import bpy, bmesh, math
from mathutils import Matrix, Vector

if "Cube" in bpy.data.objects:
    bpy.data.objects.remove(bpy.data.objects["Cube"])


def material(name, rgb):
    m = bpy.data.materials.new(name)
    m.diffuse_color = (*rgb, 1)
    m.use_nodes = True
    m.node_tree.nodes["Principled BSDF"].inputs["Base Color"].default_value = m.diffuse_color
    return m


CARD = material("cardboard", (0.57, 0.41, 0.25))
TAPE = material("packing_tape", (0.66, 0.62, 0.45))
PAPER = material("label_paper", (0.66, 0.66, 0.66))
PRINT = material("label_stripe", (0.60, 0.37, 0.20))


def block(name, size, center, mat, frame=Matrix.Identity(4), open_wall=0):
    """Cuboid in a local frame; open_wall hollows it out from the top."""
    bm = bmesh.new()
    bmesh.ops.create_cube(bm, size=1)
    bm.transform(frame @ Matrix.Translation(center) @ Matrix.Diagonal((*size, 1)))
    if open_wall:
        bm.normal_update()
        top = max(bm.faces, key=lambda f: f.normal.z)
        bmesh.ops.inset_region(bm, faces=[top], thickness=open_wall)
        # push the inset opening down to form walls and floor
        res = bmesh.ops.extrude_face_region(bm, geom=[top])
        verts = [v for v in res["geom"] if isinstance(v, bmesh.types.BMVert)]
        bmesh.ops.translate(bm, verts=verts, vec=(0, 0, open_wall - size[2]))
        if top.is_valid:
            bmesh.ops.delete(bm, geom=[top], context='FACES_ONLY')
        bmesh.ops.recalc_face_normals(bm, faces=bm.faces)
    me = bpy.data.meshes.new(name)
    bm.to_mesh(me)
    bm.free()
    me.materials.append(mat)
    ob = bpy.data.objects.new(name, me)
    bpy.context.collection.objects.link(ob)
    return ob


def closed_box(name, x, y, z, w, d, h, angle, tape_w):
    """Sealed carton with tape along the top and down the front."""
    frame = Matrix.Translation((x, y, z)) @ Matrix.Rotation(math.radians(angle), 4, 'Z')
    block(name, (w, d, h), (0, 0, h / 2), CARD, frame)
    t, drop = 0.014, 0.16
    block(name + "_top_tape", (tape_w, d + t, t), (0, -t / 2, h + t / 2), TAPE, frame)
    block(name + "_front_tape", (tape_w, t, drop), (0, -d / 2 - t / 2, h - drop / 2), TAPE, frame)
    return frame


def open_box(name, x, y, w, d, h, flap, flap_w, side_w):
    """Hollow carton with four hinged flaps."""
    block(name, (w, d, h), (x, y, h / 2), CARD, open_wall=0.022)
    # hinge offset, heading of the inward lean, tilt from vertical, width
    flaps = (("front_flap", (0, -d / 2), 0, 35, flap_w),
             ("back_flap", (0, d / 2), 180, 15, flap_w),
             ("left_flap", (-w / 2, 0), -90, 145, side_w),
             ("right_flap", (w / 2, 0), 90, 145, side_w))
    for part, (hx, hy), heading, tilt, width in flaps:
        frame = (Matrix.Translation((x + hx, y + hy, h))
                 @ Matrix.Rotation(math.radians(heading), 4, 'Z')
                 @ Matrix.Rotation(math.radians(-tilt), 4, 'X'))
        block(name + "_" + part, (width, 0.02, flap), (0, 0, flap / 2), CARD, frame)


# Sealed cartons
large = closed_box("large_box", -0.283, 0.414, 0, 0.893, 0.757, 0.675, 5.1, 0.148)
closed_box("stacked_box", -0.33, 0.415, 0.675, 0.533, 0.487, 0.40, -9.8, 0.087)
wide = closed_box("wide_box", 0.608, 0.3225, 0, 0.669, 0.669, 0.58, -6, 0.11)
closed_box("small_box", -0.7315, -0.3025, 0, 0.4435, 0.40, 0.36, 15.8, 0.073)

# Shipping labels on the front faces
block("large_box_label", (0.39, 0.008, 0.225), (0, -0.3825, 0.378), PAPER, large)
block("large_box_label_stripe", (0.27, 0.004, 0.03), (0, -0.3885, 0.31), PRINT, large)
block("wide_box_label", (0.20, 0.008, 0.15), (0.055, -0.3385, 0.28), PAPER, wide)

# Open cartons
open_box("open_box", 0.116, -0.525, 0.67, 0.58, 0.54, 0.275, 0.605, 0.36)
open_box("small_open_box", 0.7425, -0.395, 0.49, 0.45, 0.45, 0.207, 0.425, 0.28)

*What is expected*
Set down each line from the line containing "0.275, 0.605, 0.36)" through the final line of the data, exactly and with nothing added.

*Output of the task*
open_box("open_box", 0.116, -0.525, 0.67, 0.58, 0.54, 0.275, 0.605, 0.36)
open_box("small_open_box", 0.7425, -0.395, 0.49, 0.45, 0.45, 0.207, 0.425, 0.28)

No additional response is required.